• TASK STATEMENT: The entries below are to be repeated exactly, and their pictures left out.

• SUPPLIED INFORMATION:

● ● ●

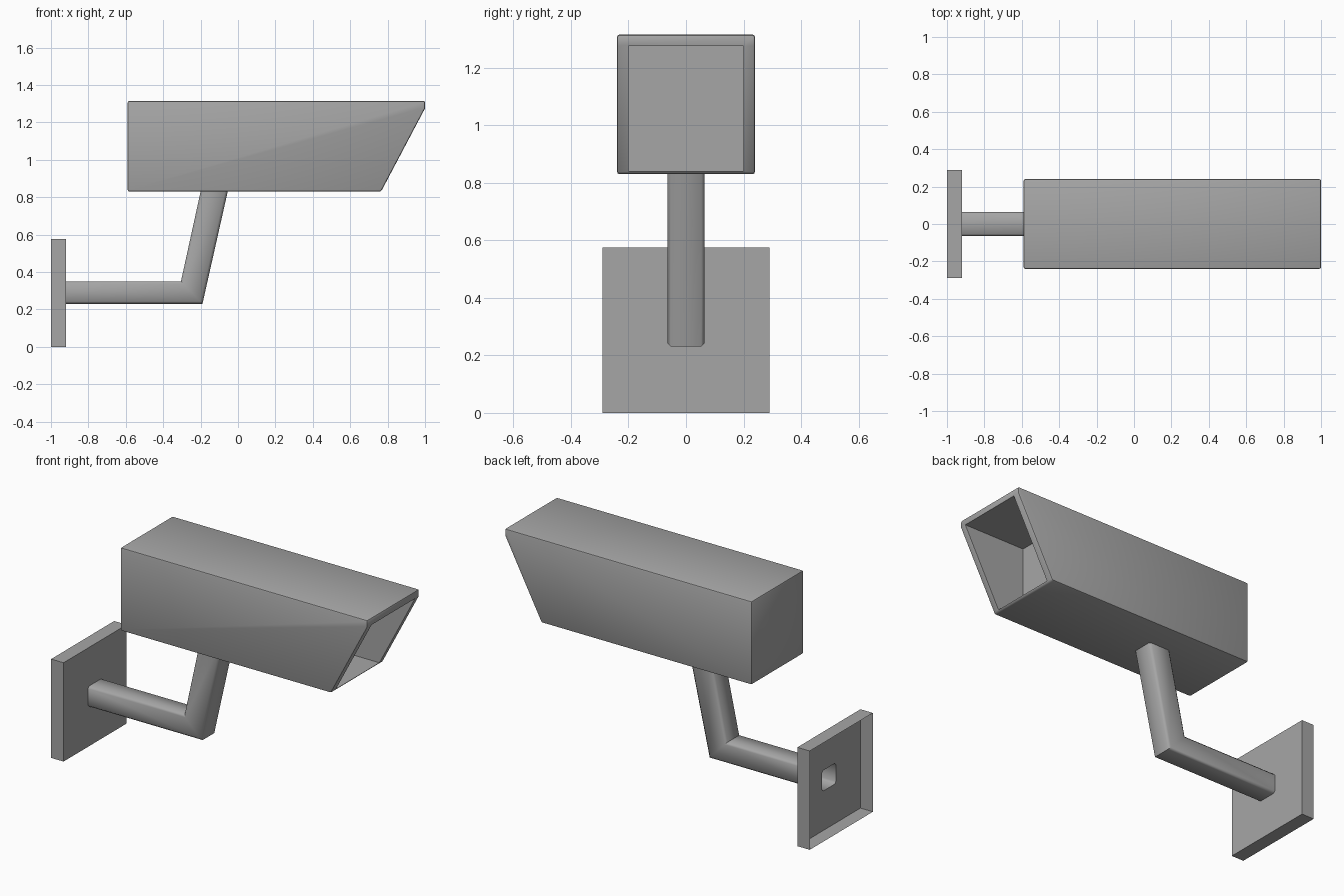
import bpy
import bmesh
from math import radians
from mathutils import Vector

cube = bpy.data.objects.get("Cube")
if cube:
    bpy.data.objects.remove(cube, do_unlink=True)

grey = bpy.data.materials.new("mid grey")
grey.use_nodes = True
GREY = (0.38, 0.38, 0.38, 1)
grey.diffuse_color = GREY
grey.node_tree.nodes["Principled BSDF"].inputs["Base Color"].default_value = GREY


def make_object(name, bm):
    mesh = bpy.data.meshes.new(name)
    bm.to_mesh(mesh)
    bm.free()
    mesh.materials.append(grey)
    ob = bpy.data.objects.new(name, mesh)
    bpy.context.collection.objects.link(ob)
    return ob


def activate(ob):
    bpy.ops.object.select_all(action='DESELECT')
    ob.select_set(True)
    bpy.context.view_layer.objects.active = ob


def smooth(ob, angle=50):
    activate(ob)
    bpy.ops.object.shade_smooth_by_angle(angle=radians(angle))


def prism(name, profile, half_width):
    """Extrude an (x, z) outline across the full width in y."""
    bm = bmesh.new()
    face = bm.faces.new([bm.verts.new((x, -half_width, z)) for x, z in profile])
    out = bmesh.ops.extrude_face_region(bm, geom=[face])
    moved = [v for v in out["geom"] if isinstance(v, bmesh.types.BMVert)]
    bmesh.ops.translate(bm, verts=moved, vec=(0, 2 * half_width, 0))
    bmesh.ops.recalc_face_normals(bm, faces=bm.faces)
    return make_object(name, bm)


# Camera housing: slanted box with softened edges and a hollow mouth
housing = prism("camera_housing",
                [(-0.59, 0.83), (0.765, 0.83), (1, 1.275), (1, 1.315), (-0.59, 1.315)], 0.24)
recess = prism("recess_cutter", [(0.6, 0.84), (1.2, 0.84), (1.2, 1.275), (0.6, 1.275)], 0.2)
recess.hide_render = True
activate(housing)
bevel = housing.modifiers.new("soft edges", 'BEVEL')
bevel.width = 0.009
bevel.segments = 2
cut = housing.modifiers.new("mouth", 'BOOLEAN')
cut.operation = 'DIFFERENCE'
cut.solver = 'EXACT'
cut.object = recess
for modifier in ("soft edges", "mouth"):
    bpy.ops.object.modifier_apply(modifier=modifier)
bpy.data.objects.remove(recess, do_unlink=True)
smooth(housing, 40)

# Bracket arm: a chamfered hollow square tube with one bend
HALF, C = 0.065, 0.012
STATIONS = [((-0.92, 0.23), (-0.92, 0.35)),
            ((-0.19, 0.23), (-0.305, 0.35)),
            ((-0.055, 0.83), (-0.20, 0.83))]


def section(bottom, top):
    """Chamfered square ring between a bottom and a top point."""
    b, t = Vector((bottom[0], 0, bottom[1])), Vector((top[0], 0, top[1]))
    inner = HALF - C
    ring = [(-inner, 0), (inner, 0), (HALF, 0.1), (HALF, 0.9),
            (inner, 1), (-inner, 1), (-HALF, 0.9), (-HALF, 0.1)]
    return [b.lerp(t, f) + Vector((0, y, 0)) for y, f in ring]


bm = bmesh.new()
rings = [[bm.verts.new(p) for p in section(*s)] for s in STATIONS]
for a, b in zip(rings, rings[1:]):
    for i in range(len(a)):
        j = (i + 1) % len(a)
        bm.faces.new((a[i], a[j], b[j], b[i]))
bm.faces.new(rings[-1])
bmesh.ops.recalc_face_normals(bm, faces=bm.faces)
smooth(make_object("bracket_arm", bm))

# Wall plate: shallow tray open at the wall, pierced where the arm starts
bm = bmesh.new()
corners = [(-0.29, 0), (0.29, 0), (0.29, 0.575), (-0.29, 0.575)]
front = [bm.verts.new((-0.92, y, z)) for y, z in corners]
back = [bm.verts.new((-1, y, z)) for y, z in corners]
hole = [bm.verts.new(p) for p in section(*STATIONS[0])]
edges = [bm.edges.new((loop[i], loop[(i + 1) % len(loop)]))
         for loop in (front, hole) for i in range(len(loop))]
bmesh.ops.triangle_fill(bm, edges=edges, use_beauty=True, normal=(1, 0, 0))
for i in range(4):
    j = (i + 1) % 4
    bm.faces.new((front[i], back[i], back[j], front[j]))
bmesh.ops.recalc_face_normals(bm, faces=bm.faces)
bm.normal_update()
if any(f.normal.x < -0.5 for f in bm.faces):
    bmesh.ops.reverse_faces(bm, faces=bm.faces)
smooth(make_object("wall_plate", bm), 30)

● ● ●

• YOUR RESPONSE:
import bpy
import bmesh
from math import radians
from mathutils import Vector

cube = bpy.data.objects.get("Cube")
if cube:
    bpy.data.objects.remove(cube, do_unlink=True)

grey = bpy.data.materials.new("mid grey")
grey.use_nodes = True
GREY = (0.38, 0.38, 0.38, 1)
grey.diffuse_color = GREY
grey.node_tree.nodes["Principled BSDF"].inputs["Base Color"].default_value = GREY


def make_object(name, bm):
    mesh = bpy.data.meshes.new(name)
    bm.to_mesh(mesh)
    bm.free()
    mesh.materials.append(grey)
    ob = bpy.data.objects.new(name, mesh)
    bpy.context.collection.objects.link(ob)
    return ob


def activate(ob):
    bpy.ops.object.select_all(action='DESELECT')
    ob.select_set(True)
    bpy.context.view_layer.objects.active = ob


def smooth(ob, angle=50):
    activate(ob)
    bpy.ops.object.shade_smooth_by_angle(angle=radians(angle))


def prism(name, profile, half_width):
    """Extrude an (x, z) outline across the full width in y."""
    bm = bmesh.new()
    face = bm.faces.new([bm.verts.new((x, -half_width, z)) for x, z in profile])
    out = bmesh.ops.extrude_face_region(bm, geom=[face])
    moved = [v for v in out["geom"] if isinstance(v, bmesh.types.BMVert)]
    bmesh.ops.translate(bm, verts=moved, vec=(0, 2 * half_width, 0))
    bmesh.ops.recalc_face_normals(bm, faces=bm.faces)
    return make_object(name, bm)


# Camera housing: slanted box with softened edges and a hollow mouth
housing = prism("camera_housing",
                [(-0.59, 0.83), (0.765, 0.83), (1, 1.275), (1, 1.315), (-0.59, 1.315)], 0.24)
recess = prism("recess_cutter", [(0.6, 0.84), (1.2, 0.84), (1.2, 1.275), (0.6, 1.275)], 0.2)
recess.hide_render = True
activate(housing)
bevel = housing.modifiers.new("soft edges", 'BEVEL')
bevel.width = 0.009
bevel.segments = 2
cut = housing.modifiers.new("mouth", 'BOOLEAN')
cut.operation = 'DIFFERENCE'
cut.solver = 'EXACT'
cut.object = recess
for modifier in ("soft edges", "mouth"):
    bpy.ops.object.modifier_apply(modifier=modifier)
bpy.data.objects.remove(recess, do_unlink=True)
smooth(housing, 40)

# Bracket arm: a chamfered hollow square tube with one bend
HALF, C = 0.065, 0.012
STATIONS = [((-0.92, 0.23), (-0.92, 0.35)),
            ((-0.19, 0.23), (-0.305, 0.35)),
            ((-0.055, 0.83), (-0.20, 0.83))]


def section(bottom, top):
    """Chamfered square ring between a bottom and a top point."""
    b, t = Vector((bottom[0], 0, bottom[1])), Vector((top[0], 0, top[1]))
    inner = HALF - C
    ring = [(-inner, 0), (inner, 0), (HALF, 0.1), (HALF, 0.9),
            (inner, 1), (-inner, 1), (-HALF, 0.9), (-HALF, 0.1)]
    return [b.lerp(t, f) + Vector((0, y, 0)) for y, f in ring]


bm = bmesh.new()
rings = [[bm.verts.new(p) for p in section(*s)] for s in STATIONS]
for a, b in zip(rings, rings[1:]):
    for i in range(len(a)):
        j = (i + 1) % len(a)
        bm.faces.new((a[i], a[j], b[j], b[i]))
bm.faces.new(rings[-1])
bmesh.ops.recalc_face_normals(bm, faces=bm.faces)
smooth(make_object("bracket_arm", bm))

# Wall plate: shallow tray open at the wall, pierced where the arm starts
bm = bmesh.new()
corners = [(-0.29, 0), (0.29, 0), (0.29, 0.575), (-0.29, 0.575)]
front = [bm.verts.new((-0.92, y, z)) for y, z in corners]
back = [bm.verts.new((-1, y, z)) for y, z in corners]
hole = [bm.verts.new(p) for p in section(*STATIONS[0])]
edges = [bm.edges.new((loop[i], loop[(i + 1) % len(loop)]))
         for loop in (front, hole) for i in range(len(loop))]
bmesh.ops.triangle_fill(bm, edges=edges, use_beauty=True, normal=(1, 0, 0))
for i in range(4):
    j = (i + 1) % 4
    bm.faces.new((front[i], back[i], back[j], front[j]))
bmesh.ops.recalc_face_normals(bm, faces=bm.faces)
bm.normal_update()
if any(f.normal.x < -0.5 for f in bm.faces):
    bmesh.ops.reverse_faces(bm, faces=bm.faces)
smooth(make_object("wall_plate", bm), 30)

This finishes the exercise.